This takes exactly one argument: the name of the nameserver. It must end with a "." if it is a FQDN, just like all targets.
D("example.com", REG_MY_PROVIDER, DnsProvider(DSP_MY_PROVIDER),
// Replace the nameservers:
D("example2.com", REG_MY_PROVIDER, DnsProvider(DSP_MY_PROVIDER),
// Add these two additional nameservers to the existing list of nameservers.
Nameservers are one of the least understood parts of DNS, so a little extra explanation is required.
Since the parent zone could be completely unrelated to the current zone, changes made by
NAMESERVER()have to be done by an API call to the registrar, who then figures out what to do. For example, if I use
NAMESERVER()in the zone
stackoverflow.com, DNSControl talks to the registrar who does the hard work of talking to the people that control
.com. If the domain was
gmeet.io, the registrar does the right thing to talk to the people that control

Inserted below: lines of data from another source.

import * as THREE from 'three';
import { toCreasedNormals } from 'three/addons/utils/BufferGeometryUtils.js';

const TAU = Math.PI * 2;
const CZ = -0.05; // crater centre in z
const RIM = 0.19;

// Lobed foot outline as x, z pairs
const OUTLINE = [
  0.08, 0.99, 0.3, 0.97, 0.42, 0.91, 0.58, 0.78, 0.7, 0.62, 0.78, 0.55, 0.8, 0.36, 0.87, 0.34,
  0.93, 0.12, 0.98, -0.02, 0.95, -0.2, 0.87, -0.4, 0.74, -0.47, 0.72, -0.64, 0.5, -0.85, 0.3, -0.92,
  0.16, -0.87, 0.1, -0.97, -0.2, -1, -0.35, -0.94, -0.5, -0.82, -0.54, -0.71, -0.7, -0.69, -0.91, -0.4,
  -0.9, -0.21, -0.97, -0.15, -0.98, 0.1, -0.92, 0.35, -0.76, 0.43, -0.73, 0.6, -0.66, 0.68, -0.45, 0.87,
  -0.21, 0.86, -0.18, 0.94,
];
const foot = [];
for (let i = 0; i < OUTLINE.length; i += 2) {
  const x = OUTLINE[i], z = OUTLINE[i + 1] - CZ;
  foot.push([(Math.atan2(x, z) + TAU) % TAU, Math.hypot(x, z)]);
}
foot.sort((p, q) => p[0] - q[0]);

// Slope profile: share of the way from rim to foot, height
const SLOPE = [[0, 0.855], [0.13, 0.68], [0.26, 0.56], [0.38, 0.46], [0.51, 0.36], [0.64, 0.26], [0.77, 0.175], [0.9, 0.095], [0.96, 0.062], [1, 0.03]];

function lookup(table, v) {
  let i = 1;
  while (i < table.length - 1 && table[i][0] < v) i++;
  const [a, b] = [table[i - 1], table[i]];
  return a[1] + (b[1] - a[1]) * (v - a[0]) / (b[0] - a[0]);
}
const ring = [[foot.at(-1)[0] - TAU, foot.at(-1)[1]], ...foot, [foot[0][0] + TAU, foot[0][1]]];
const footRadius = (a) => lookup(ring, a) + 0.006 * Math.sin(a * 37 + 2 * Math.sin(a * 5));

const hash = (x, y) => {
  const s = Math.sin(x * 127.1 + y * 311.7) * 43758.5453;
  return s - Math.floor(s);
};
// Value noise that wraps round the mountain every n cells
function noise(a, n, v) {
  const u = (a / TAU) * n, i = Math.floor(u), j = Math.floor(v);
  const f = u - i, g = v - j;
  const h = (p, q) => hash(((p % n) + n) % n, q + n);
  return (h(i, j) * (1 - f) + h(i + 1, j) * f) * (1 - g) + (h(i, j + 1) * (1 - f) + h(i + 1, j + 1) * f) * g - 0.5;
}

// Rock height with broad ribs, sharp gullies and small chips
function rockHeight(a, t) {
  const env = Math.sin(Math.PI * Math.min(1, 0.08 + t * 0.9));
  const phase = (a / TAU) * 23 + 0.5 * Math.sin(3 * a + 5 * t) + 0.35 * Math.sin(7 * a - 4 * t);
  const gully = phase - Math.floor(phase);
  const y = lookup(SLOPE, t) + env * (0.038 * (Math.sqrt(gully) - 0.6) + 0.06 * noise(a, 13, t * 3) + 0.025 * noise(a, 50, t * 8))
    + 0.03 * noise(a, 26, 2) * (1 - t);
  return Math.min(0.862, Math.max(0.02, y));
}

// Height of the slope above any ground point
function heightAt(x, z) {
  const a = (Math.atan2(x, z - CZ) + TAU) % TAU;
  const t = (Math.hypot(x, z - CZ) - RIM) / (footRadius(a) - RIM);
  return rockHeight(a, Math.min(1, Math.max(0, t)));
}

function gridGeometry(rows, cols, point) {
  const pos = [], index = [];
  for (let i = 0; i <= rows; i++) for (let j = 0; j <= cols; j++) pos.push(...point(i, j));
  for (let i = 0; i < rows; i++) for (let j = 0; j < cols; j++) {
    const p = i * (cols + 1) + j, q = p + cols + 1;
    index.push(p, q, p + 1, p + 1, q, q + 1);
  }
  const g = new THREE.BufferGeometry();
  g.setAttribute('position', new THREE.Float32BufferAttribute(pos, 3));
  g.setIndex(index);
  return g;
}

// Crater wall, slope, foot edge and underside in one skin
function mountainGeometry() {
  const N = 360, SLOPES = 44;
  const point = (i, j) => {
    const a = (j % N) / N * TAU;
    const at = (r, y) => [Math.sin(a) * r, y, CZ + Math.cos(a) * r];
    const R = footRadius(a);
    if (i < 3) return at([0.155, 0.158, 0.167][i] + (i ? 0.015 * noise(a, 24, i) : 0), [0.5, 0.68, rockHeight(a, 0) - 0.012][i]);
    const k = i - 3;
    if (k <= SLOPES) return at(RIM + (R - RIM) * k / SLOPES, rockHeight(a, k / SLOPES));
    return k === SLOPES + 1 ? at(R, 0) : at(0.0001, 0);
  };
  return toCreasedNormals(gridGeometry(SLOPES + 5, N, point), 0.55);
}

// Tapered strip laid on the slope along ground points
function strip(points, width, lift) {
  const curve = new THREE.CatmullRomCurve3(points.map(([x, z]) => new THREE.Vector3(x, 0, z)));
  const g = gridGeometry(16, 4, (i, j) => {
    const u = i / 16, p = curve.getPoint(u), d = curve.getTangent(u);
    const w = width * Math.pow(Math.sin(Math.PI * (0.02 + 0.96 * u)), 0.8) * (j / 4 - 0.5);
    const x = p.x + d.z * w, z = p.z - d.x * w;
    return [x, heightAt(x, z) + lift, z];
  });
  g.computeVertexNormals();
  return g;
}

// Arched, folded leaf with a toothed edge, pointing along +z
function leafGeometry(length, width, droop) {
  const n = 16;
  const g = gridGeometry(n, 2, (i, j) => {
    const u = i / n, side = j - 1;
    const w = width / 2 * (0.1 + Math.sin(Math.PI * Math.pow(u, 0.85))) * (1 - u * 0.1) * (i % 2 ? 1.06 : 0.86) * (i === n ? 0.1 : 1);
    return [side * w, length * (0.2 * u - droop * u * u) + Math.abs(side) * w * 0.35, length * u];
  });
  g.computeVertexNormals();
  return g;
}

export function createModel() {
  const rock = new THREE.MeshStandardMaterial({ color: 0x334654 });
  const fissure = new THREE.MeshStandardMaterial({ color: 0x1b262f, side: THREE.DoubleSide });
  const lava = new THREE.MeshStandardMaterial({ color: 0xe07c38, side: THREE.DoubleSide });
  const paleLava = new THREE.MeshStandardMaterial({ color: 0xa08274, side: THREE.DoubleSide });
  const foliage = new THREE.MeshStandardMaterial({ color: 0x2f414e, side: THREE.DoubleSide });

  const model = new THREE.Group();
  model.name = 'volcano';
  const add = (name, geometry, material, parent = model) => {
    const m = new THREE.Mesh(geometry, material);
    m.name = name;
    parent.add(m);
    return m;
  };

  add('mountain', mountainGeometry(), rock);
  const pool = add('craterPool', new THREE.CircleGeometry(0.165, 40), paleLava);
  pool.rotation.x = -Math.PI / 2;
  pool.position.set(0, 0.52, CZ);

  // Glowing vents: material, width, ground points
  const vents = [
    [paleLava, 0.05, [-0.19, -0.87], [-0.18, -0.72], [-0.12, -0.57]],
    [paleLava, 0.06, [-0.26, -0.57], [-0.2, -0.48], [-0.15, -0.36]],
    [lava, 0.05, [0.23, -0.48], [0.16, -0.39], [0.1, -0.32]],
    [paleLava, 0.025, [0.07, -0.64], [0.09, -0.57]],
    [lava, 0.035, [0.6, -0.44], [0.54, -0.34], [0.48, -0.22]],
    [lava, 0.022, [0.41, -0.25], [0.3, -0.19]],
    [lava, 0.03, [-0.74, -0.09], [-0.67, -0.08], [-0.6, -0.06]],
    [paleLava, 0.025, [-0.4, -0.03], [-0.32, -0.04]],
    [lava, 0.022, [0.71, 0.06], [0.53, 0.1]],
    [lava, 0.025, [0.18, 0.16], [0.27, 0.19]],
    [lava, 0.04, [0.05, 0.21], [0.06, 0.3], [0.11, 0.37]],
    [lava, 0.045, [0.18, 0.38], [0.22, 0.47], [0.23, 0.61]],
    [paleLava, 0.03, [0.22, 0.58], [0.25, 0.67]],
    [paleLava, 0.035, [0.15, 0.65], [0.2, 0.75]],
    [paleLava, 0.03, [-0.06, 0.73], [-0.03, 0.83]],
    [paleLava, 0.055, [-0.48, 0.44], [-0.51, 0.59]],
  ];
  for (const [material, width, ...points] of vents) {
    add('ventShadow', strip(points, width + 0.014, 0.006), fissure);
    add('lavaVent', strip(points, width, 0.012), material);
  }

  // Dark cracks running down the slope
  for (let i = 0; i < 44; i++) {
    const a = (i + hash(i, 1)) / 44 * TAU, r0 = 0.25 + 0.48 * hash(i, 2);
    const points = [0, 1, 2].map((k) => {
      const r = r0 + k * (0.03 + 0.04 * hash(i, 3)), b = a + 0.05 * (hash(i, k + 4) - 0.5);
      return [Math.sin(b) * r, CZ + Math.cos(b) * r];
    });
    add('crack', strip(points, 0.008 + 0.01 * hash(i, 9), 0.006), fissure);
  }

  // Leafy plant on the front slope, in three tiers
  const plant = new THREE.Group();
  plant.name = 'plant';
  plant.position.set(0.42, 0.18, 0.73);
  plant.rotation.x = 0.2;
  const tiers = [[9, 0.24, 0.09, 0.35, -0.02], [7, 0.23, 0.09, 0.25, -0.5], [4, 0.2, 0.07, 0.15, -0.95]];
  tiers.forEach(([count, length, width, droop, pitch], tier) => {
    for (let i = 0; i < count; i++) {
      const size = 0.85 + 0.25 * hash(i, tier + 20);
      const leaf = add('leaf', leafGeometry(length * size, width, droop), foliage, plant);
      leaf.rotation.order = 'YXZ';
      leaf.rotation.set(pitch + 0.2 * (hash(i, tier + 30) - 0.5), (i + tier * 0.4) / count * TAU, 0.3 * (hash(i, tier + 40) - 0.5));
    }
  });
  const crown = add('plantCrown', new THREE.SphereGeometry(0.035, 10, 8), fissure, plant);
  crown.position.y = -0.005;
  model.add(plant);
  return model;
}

(A better name might have been
PARENTNAMESERVER()but we didn"t think of that at the time.)
Each registrar handles delegations differently. Most use the
NAMESERVER()targets to update the delegation, adding
NSrecords to the parent zone as required. Some providers restrict the names to hosts they control. Others may require you to add the
NSrecords to the parent domain manually.
If dnsconfig.js has zero
NAMESERVER()commands for a domain, it will use the API to remove all non-default nameservers.
If dnsconfig.js has 1 or more
NAMESERVER()commands for a domain, it will use the API to add those nameservers (unless, of course, they already exist).
So how do you tell DNSControl not to make any changes at all? Use the special Registrar called "NONE". It makes no changes.
It looks like this:
var REG_THIRDPARTY = NewRegistrar("ThirdParty");